Sean Marshall, Thomas Diamond, Scott Maine, and Jeff Samardzija followed Dempster to the hill, with each pitcher throwing one inning. Only Samardzija was ineffective, allowing three runs in the bottom of the 9th on an infield single (not very well played by Blake DeWitt), a ringing double, and a Lastings Milledge two-run HR.
The Cubs scored single runs in each of the first three innings off Sox starter Mark Buehrle.
Jeff Baker led-off the game with a line-drive double into the LF corner (Baker's first of two doubles today), and after Starlin Castro walked and Marlon Byrd was called out on strikes, Geovany Soto ripped a single up through the box to score Baker.
Carlos Pena cracked a solo HR (his first as a Cub) over the right-centerfield fence off Buehrle to lead off the top of the 2nd inning, and then the new Cub first-baseman also knocked-in the third Cub run in the top of the third on a line-drive single down the RF line (also off lefty Buehrle), scoring Geovany Soto from 2nd base. The RBI opportunity was available thanks to a fielding error by White Sox 2B Gordon Beckham on what probably should have been an inning-ending 4-6-3 DP.
The Cubs scored what proved to be a necessary insurance run in the top of the 9th, as Blake DeWitt and Brett Jackson smacked back-to-back two-out doubles, DeWitt's a ringer into the left-centerfield power alley, and Jackson's an opposite-field liner into the LF corner that was almost an exact duplicate of his walk-off game-winning hit yesterday at HoHoKam.
Although it did not appear to be a serious injury, Augie Ojeda left the game after being hit on the foot by a Jesse Crain pitch.
The Cubs made two roster moves today, optioning RHP Esmailin Caridad and LHP John Gaub to Iowa. (Minor League Spring Training games start next Thursday). Both pitchers struggled in recent Cactus League outings. Caridad missed most of last season with a sore right elbow and forearm, and Gaub battled control issues at Iowa before being sent to Fitch Park in June.
in his last 11 innings, he has 21K, 6BB, 4 hits and one ER. Nice!
5 HR in his last 5 games (3, 1 run...1, 2 run)
sure, 3 HR were in colorado, but 2 were in night games in SD. that evens out somehow.
My guy Addy
oh, another a.russell HR...whatever.
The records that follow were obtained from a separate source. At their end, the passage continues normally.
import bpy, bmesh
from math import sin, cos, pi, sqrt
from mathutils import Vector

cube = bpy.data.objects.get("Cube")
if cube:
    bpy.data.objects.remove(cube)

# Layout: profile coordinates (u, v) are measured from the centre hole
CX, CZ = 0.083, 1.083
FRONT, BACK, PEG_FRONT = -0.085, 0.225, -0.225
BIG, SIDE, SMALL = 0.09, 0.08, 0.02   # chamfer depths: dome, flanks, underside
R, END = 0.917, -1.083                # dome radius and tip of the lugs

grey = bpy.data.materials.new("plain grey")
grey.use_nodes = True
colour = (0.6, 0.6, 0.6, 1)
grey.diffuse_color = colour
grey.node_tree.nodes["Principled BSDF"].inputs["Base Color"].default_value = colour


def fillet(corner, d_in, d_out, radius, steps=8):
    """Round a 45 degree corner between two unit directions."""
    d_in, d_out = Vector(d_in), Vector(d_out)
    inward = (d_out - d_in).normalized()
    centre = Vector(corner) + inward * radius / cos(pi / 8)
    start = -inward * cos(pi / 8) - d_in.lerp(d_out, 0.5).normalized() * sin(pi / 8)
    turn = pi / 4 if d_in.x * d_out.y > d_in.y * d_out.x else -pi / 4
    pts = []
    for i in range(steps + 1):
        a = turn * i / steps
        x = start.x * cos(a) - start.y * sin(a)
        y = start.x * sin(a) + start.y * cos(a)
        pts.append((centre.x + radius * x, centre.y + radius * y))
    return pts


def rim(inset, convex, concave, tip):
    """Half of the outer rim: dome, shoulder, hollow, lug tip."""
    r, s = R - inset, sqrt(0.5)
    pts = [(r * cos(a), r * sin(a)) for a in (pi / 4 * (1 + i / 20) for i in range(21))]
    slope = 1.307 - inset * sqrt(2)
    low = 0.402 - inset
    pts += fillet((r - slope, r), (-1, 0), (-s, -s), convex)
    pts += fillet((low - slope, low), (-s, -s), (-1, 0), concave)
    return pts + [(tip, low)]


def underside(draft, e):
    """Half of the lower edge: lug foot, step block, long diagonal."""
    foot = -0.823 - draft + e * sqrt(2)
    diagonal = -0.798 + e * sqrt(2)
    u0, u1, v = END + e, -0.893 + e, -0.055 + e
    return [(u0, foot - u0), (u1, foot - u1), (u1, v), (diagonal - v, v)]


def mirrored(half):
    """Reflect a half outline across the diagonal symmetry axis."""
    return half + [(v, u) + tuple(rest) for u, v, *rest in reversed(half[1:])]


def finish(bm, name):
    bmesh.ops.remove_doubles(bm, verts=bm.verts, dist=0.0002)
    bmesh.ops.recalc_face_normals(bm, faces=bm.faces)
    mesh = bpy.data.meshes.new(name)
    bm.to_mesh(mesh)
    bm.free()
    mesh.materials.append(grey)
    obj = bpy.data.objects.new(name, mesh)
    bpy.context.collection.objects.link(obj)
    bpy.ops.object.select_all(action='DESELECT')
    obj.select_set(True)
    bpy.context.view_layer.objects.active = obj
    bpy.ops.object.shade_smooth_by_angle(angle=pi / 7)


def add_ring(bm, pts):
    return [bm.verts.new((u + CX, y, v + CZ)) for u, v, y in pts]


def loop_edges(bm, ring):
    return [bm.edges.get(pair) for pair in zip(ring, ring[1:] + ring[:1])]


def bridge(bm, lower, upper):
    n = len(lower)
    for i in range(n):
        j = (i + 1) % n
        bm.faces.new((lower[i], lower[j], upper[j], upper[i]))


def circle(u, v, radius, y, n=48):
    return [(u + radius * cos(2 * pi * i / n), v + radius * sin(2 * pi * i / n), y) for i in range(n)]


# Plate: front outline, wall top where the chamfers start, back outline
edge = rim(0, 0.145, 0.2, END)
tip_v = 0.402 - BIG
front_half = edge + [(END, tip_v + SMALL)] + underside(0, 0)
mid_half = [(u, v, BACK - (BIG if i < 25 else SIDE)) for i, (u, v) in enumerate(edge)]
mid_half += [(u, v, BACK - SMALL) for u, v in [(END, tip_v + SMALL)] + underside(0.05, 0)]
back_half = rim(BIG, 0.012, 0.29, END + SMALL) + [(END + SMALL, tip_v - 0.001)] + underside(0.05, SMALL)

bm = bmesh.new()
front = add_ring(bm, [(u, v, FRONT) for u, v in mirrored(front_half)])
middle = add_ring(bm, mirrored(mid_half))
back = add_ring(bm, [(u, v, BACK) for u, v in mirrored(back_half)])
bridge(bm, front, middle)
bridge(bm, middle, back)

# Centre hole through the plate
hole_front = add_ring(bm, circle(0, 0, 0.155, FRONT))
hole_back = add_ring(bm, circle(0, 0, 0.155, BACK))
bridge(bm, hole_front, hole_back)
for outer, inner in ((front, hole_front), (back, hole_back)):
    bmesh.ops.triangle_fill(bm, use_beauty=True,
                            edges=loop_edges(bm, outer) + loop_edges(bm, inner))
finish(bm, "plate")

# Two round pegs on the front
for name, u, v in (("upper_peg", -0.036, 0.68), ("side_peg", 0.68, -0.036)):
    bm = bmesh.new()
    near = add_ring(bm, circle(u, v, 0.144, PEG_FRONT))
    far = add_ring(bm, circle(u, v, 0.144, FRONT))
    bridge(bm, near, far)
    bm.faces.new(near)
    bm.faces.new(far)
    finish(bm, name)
Dylan Cease throwing gas tonight for the Emeralds. In first three innings, has hit 100 mph six times, averaging 98 mph
Can I get a gif of Joe West's jowls waving as he chews gum?
/Asking for a friend
my gawd...that castillo-to-bryant pickoff was a thing of beauty. the knock on him in the minors being slow out of the crouch is looking less like a thing.
bless your heart. *pinches cheeks*
real shame I missed this week's episode of The Crunch Reporter.
It's highly unusual.
It does matter a little.
It matters much less than you think.
four winds field is awesome. it's crazy how minor league parks have "grown up" since the 80s/90s and that park was one of the late-80s models that showed a low-capacity ballpark could look like you're at something other than a highschool baseball game.
On another topic....I returned to South Bend last night for the 2nd time this season (still haven't tried either the deep-fried mac & cheese sandwich nor "The Porknado", as the drive home is over an hour and that could get ugly), and was pleasantly surprised to find D. Underwood pitching in a rehab start. He looked good -- although, to be fair, these are low-A hitters -- fastball consistently at 94-95 (if the SB scoreboard is to be believed -- several pitches were clocked in the 30s...) and with good location.
he gains nothing, no advantage, no saving of resources, nothing...there is not a cost/benefit tradeoff...him letting the running game go on around him for others to control isn't gaining him an advantage elsewhere. it's putting him at a disadvantage even if it's not cashed in with a run.
And out of respect for the rest of TCR, I'm done on this. I'm sure I'm not the only one in the other camp, but time to let it go. (Until the next Lester start. I kid.)